Published May 1, 2012. From Cook's Illustrated.
Who says great crab cakes have to start with fresh-from-the-shell crabmeat? We wanted briny, sweet-tasting results—no matter what the starting point.
The best crab cakes are made with meat that’s just been picked from the shell. But fresh crabmeat is almost impossible to come by, which prevents this simple dish from being prepared at home more often.
We wanted to come up with the best possible crab cakes—sweet, plump meat delicately seasoned and seamlessly held together with a binder that didn’t detract from the seafood flavor—regardless of whether we were starting with fresh crabmeat.
The obvious first step was determining the best type of packaged crabmeat. We opted for jumbo lump or lump crabmeat, which we soaked in milk to get rid of its fishiness.
We then moved on to consider more conventional crab cake decisions like flavors and binders. Celery, onion, and Old Bay seasoning were classic additions that nicely rounded out the rich flavor of the crabmeat, but the flavor-muting binders were a trickier issue. We decided to call on something used in high-end restaurants: a mousseline. This delicate, savory mousse is mainly composed of pureed meat or fish and just a little cream. To enhance the briny sweetness and plump bite of the crabmeat, we decided to use shrimp. We pureed some shrimp and cream, plus the seasonings. Sure enough, the resulting mousse was a great binder that allowed the clean crab flavor to shine.

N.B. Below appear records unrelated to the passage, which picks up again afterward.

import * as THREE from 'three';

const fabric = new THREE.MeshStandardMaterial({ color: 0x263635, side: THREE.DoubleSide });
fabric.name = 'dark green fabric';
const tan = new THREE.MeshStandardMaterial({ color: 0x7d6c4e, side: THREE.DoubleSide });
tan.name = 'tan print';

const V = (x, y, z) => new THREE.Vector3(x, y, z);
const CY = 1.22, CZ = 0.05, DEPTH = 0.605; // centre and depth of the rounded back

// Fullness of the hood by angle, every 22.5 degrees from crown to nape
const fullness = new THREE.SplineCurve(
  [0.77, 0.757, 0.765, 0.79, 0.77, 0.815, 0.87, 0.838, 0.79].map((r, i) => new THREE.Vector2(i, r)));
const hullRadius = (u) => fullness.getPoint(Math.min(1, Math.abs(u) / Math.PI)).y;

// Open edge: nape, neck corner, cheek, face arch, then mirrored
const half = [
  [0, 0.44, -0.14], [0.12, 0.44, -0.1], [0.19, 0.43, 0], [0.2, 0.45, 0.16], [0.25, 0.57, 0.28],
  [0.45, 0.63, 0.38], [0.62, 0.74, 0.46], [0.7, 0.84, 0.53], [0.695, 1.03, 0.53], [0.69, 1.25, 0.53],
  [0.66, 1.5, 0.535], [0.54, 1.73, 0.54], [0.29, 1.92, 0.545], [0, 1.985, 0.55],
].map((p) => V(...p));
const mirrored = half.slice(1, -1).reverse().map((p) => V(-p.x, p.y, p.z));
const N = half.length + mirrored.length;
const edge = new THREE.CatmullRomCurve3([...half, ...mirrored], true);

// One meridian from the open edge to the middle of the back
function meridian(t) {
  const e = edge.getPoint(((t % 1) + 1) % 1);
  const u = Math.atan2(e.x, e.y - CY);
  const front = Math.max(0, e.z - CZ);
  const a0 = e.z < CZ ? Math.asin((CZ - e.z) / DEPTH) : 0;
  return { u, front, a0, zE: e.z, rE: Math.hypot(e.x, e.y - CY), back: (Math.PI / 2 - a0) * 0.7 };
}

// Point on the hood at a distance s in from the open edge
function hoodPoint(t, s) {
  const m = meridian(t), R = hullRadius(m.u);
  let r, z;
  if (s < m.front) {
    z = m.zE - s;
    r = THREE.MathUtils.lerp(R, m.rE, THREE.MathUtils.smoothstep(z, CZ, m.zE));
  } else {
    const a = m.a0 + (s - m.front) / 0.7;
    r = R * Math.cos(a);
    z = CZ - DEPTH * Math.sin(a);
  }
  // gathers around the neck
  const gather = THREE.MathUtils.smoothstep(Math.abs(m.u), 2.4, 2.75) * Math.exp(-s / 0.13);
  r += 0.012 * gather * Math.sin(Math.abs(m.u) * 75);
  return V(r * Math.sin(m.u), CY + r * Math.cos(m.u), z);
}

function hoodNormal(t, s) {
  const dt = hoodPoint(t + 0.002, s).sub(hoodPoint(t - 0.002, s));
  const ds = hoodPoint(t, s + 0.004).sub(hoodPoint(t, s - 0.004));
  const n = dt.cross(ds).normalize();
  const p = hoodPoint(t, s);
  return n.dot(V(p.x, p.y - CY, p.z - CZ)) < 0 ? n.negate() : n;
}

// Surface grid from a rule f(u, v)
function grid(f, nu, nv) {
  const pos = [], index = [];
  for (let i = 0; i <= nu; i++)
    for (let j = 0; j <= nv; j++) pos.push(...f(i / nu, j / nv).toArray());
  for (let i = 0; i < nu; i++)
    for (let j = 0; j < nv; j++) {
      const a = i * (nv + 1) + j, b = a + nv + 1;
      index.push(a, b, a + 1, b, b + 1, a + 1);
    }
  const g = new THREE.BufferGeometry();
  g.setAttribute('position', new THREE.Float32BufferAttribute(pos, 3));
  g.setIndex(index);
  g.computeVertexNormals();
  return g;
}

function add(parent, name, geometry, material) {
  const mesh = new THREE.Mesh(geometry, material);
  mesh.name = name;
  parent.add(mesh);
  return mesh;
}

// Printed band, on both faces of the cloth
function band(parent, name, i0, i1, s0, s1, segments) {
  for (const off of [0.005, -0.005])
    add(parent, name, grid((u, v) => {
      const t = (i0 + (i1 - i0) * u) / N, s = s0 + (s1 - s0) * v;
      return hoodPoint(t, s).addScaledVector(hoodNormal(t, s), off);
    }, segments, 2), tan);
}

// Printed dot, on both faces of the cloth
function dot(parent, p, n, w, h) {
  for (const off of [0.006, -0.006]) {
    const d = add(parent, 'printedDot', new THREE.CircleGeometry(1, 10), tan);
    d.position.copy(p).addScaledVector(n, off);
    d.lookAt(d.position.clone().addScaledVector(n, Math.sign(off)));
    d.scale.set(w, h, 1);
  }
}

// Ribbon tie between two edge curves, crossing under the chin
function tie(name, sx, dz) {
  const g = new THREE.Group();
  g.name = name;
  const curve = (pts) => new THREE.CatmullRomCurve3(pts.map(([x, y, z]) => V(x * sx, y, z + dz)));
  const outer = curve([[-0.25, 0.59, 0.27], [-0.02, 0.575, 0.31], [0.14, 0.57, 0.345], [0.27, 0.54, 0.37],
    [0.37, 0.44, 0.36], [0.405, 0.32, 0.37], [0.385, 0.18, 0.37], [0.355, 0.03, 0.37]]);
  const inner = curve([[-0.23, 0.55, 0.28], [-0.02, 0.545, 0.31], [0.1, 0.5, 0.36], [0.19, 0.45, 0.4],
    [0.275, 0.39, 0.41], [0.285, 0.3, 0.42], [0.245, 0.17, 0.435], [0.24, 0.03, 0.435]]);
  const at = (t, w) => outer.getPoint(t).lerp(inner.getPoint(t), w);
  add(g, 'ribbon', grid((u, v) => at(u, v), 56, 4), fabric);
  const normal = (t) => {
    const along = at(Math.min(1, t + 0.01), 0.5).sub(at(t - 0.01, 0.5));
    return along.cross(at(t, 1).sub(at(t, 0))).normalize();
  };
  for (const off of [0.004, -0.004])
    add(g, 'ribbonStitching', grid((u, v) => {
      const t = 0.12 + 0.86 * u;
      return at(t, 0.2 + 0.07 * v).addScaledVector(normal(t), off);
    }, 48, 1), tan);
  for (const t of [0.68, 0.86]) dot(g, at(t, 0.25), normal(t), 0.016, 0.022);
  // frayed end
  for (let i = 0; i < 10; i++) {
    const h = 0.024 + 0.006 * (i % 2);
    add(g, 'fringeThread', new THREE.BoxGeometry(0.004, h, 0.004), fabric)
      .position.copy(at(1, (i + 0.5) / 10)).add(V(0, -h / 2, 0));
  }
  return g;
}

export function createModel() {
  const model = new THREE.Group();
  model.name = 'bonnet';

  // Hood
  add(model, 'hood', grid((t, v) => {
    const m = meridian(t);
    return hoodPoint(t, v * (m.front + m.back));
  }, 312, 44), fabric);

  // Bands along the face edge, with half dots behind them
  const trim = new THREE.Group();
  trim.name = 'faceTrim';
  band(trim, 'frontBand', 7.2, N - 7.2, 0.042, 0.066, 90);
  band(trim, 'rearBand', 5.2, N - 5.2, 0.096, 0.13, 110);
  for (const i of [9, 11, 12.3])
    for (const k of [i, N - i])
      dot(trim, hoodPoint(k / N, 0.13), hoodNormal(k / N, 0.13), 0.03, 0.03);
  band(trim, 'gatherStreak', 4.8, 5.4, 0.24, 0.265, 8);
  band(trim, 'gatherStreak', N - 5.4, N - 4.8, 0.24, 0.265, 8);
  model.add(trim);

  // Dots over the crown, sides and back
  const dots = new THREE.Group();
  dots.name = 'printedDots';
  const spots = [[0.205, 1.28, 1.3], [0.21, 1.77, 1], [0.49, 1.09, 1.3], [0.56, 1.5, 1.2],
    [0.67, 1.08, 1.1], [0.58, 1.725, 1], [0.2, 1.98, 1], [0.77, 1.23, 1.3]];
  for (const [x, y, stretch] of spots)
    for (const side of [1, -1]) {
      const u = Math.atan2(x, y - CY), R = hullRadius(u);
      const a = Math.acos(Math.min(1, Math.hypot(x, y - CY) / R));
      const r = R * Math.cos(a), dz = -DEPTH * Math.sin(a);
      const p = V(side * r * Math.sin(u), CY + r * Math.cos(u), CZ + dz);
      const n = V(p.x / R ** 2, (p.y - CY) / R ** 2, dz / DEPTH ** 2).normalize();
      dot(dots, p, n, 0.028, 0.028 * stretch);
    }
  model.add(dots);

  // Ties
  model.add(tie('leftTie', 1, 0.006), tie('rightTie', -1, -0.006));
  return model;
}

Our final task was finding a way to keep the cakes intact when we flipped them. Briefly chilling them turned out to be the secret to sturdy cakes. After a short rest in the refrigerator, the cakes not only felt noticeably sturdier but also held up considerably better during cooking.list of recipes